BEGIN Dataset extract
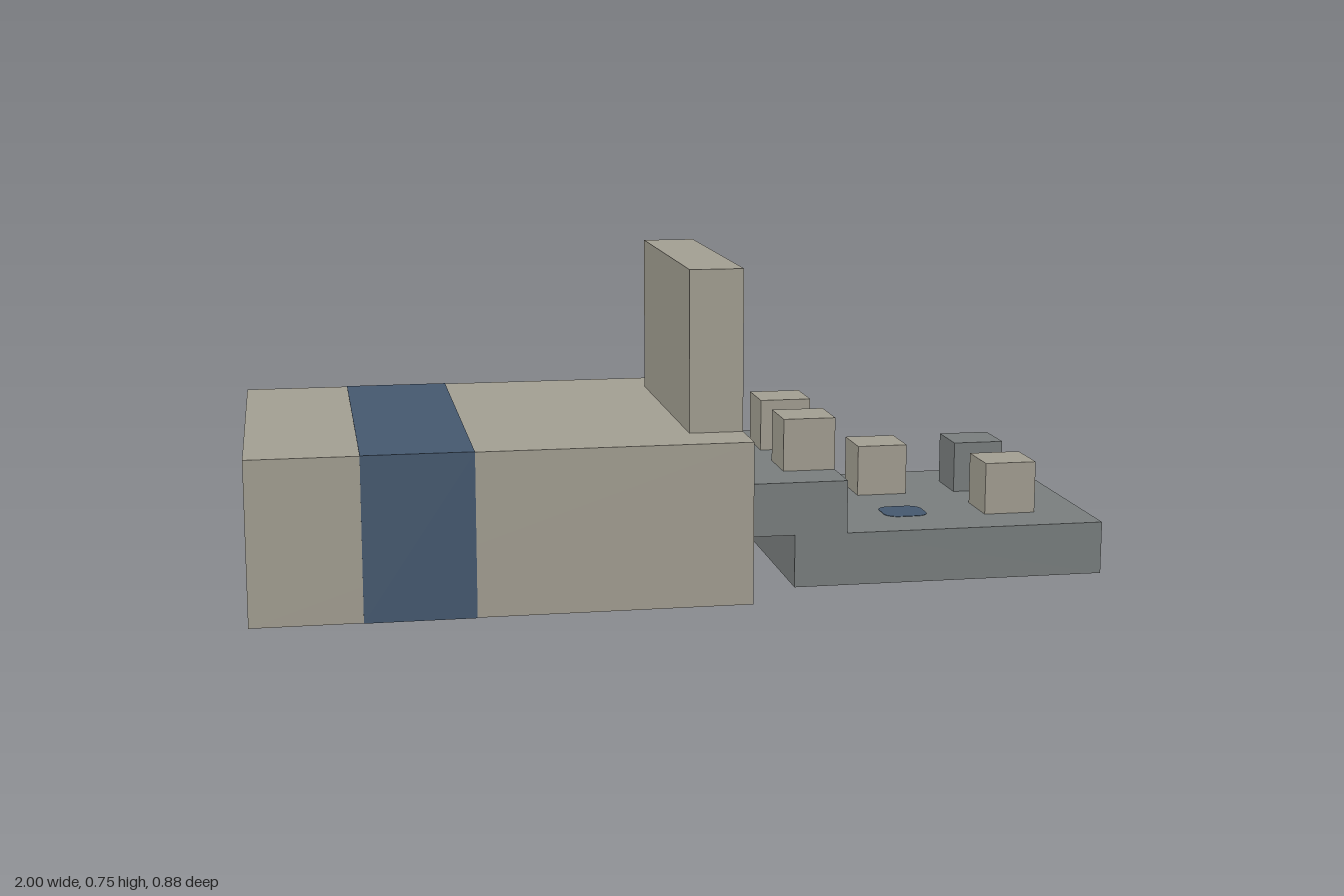
import * as THREE from 'three';

export function createModel() {
  const model = new THREE.Group();
  model.name = 'blockModel';

  const makeMat = (name, color) => {
    const m = new THREE.MeshStandardMaterial({ color });
    m.name = name;
    return m;
  };
  const beige = makeMat('warm beige', 0xa5a194);
  const grey = makeMat('slate grey', 0x7b8080);
  const blue = makeMat('dusty blue', 0x465a71);

  const add = (name, geometry, material) => {
    const mesh = new THREE.Mesh(geometry, material);
    mesh.name = name;
    model.add(mesh);
    return mesh;
  };
  // Box given by its lower and upper bounds
  const block = (name, material, [x0, y0, z0], [x1, y1, z1]) => {
    const mesh = add(name, new THREE.BoxGeometry(x1 - x0, y1 - y0, z1 - z0), material);
    mesh.position.set((x0 + x1) / 2, (y0 + y1) / 2, (z0 + z1) / 2);
    return mesh;
  };

  const U = 0.125; // basic module
  const T = 0.001; // how far painted plates stand proud

  // Main body and upright panel
  block('body', beige, [-1, 0, -0.4375], [U, 0.375, 0.4375]);
  block('uprightPanel', beige, [0, 0.375, -0.3125], [U, 0.75, 0.3125]);

  // Painted band over the top and down both sides
  block('bandTop', blue, [-0.75, 0.374, -0.4375 - T], [-0.5, 0.375 + T, 0.4375 + T]);
  for (const s of [-1, 1]) {
    const z = s * 0.4375;
    block('bandSide', blue, [-0.75, 0, z - T], [-0.5, 0.3745, z + T]);
  }

  // Flat plate lying horizontally, from a shape drawn in x and z
  const plate = (name, shape, y) => {
    const geo = new THREE.ExtrudeGeometry(shape, { depth: 2 * T, bevelEnabled: false, curveSegments: 5 });
    geo.rotateX(Math.PI / 2);
    return add(name, geo.translate(0, y + T, 0), blue);
  };

  // Ends of the band wrapping under the body, with rounded inner corners
  for (const s of [-1, 1]) {
    const outer = s * 0.4375, inner = s * 0.338, r = 0.025;
    const shape = new THREE.Shape();
    shape.moveTo(-0.75, outer);
    shape.lineTo(-0.75, inner + s * r);
    shape.quadraticCurveTo(-0.75, inner, -0.75 + r, inner);
    shape.lineTo(-0.5 - r, inner);
    shape.quadraticCurveTo(-0.5, inner, -0.5, inner + s * r);
    shape.lineTo(-0.5, outer);
    plate('bandUnderside', shape, 0);
  }

  // Stepped base as one extruded profile
  const profile = new THREE.Shape(
    [[U, U], [2 * U, U], [2 * U, 0], [1, 0], [1, U], [3 * U, U], [3 * U, 2 * U], [U, 2 * U]]
      .map(([x, y]) => new THREE.Vector2(x, y))
  );
  const base = new THREE.ExtrudeGeometry(profile, { depth: 0.625, bevelEnabled: false });
  add('steppedBase', base.translate(0, 0, -0.3125), grey);

  // Small cubes: x start, y start, z centre, material
  for (const [x, y, z, mat] of [
    [0.25, 0.25, -U, beige],
    [0.25, 0.25, U, beige],
    [0.5, U, -U, beige],
    [0.75, U, U, beige],
    [0.75, U, -U, grey],
  ]) {
    block('smallCube', mat, [x, y, z - U / 2], [x + U, y + U, z + U / 2]);
  }

  // Rounded blue spot in the empty cube place, above and below the base
  const spot = new THREE.Shape();
  const h = 0.053, r = 0.032, cx = 0.5625, cz = U;
  [[1, 1, 0], [-1, 1, 1], [-1, -1, 2], [1, -1, 3]].forEach(([sx, sz, k]) => {
    spot.absarc(cx + sx * (h - r), cz + sz * (h - r), r, k * Math.PI / 2, (k + 1) * Math.PI / 2, false);
  });
  plate('spotTop', spot, U);
  plate('spotUnderside', spot, 0);

  return model;
}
END Dataset extract
- [Task details]:
From the records above, quote only the lines running from the line with "shape.moveTo(-0.75, outer);" to the line with "const profile = new", both lines included.

- [Answer box]:
    shape.moveTo(-0.75, outer);
    shape.lineTo(-0.75, inner + s * r);
    shape.quadraticCurveTo(-0.75, inner, -0.75 + r, inner);
    shape.lineTo(-0.5 - r, inner);
    shape.quadraticCurveTo(-0.5, inner, -0.5, inner + s * r);
    shape.lineTo(-0.5, outer);
    plate('bandUnderside', shape, 0);
  }

  // Stepped base as one extruded profile
  const profile = new THREE.Shape(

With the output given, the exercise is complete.